Problem to work on >>
Your task is to write out the complete listing exactly as it is shown.

------------------------------------------------------------------------

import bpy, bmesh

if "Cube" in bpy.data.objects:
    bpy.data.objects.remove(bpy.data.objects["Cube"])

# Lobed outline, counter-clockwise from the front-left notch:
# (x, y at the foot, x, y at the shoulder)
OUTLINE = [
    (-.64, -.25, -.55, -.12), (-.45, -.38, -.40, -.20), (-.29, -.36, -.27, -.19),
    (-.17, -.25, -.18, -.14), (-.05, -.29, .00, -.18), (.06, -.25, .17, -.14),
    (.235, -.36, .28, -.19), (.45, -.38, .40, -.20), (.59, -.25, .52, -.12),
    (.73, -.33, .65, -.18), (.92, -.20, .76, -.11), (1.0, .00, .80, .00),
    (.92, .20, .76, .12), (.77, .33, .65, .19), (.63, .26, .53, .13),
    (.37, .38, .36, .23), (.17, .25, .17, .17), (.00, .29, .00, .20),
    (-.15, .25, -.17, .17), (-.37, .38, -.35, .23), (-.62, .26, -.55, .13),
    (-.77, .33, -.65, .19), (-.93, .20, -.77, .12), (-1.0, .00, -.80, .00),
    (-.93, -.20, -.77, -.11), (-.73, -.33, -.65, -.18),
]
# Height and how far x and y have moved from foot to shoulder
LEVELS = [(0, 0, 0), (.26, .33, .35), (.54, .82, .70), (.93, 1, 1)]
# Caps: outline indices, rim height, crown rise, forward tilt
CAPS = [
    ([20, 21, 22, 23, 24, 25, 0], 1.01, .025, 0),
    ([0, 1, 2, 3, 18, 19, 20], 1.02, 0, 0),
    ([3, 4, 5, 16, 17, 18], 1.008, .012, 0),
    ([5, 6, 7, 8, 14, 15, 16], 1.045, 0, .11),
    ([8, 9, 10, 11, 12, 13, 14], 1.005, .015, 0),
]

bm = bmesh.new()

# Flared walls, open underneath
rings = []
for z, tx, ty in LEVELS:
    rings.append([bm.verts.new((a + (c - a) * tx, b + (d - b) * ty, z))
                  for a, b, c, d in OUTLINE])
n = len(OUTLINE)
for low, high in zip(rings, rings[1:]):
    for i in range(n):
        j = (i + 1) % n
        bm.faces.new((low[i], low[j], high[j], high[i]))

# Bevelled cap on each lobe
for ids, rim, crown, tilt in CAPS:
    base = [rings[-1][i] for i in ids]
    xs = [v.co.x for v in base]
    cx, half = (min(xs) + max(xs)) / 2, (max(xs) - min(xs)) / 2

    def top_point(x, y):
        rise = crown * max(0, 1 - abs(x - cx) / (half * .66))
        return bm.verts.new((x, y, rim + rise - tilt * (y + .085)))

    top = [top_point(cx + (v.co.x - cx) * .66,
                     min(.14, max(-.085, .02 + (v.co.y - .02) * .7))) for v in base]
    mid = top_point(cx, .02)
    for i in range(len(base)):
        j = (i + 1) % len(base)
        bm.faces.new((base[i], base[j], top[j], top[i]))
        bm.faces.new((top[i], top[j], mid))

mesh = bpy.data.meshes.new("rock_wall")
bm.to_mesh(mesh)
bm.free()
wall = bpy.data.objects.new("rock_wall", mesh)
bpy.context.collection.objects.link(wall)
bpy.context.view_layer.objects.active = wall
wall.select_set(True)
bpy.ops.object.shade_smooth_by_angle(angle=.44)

------------------------------------------------------------------------

Answer section >>
import bpy, bmesh

if "Cube" in bpy.data.objects:
    bpy.data.objects.remove(bpy.data.objects["Cube"])

# Lobed outline, counter-clockwise from the front-left notch:
# (x, y at the foot, x, y at the shoulder)
OUTLINE = [
    (-.64, -.25, -.55, -.12), (-.45, -.38, -.40, -.20), (-.29, -.36, -.27, -.19),
    (-.17, -.25, -.18, -.14), (-.05, -.29, .00, -.18), (.06, -.25, .17, -.14),
    (.235, -.36, .28, -.19), (.45, -.38, .40, -.20), (.59, -.25, .52, -.12),
    (.73, -.33, .65, -.18), (.92, -.20, .76, -.11), (1.0, .00, .80, .00),
    (.92, .20, .76, .12), (.77, .33, .65, .19), (.63, .26, .53, .13),
    (.37, .38, .36, .23), (.17, .25, .17, .17), (.00, .29, .00, .20),
    (-.15, .25, -.17, .17), (-.37, .38, -.35, .23), (-.62, .26, -.55, .13),
    (-.77, .33, -.65, .19), (-.93, .20, -.77, .12), (-1.0, .00, -.80, .00),
    (-.93, -.20, -.77, -.11), (-.73, -.33, -.65, -.18),
]
# Height and how far x and y have moved from foot to shoulder
LEVELS = [(0, 0, 0), (.26, .33, .35), (.54, .82, .70), (.93, 1, 1)]
# Caps: outline indices, rim height, crown rise, forward tilt
CAPS = [
    ([20, 21, 22, 23, 24, 25, 0], 1.01, .025, 0),
    ([0, 1, 2, 3, 18, 19, 20], 1.02, 0, 0),
    ([3, 4, 5, 16, 17, 18], 1.008, .012, 0),
    ([5, 6, 7, 8, 14, 15, 16], 1.045, 0, .11),
    ([8, 9, 10, 11, 12, 13, 14], 1.005, .015, 0),
]

bm = bmesh.new()

# Flared walls, open underneath
rings = []
for z, tx, ty in LEVELS:
    rings.append([bm.verts.new((a + (c - a) * tx, b + (d - b) * ty, z))
                  for a, b, c, d in OUTLINE])
n = len(OUTLINE)
for low, high in zip(rings, rings[1:]):
    for i in range(n):
        j = (i + 1) % n
        bm.faces.new((low[i], low[j], high[j], high[i]))

# Bevelled cap on each lobe
for ids, rim, crown, tilt in CAPS:
    base = [rings[-1][i] for i in ids]
    xs = [v.co.x for v in base]
    cx, half = (min(xs) + max(xs)) / 2, (max(xs) - min(xs)) / 2

    def top_point(x, y):
        rise = crown * max(0, 1 - abs(x - cx) / (half * .66))
        return bm.verts.new((x, y, rim + rise - tilt * (y + .085)))

    top = [top_point(cx + (v.co.x - cx) * .66,
                     min(.14, max(-.085, .02 + (v.co.y - .02) * .7))) for v in base]
    mid = top_point(cx, .02)
    for i in range(len(base)):
        j = (i + 1) % len(base)
        bm.faces.new((base[i], base[j], top[j], top[i]))
        bm.faces.new((top[i], top[j], mid))

mesh = bpy.data.meshes.new("rock_wall")
bm.to_mesh(mesh)
bm.free()
wall = bpy.data.objects.new("rock_wall", mesh)
bpy.context.collection.objects.link(wall)
bpy.context.view_layer.objects.active = wall
wall.select_set(True)
bpy.ops.object.shade_smooth_by_angle(angle=.44)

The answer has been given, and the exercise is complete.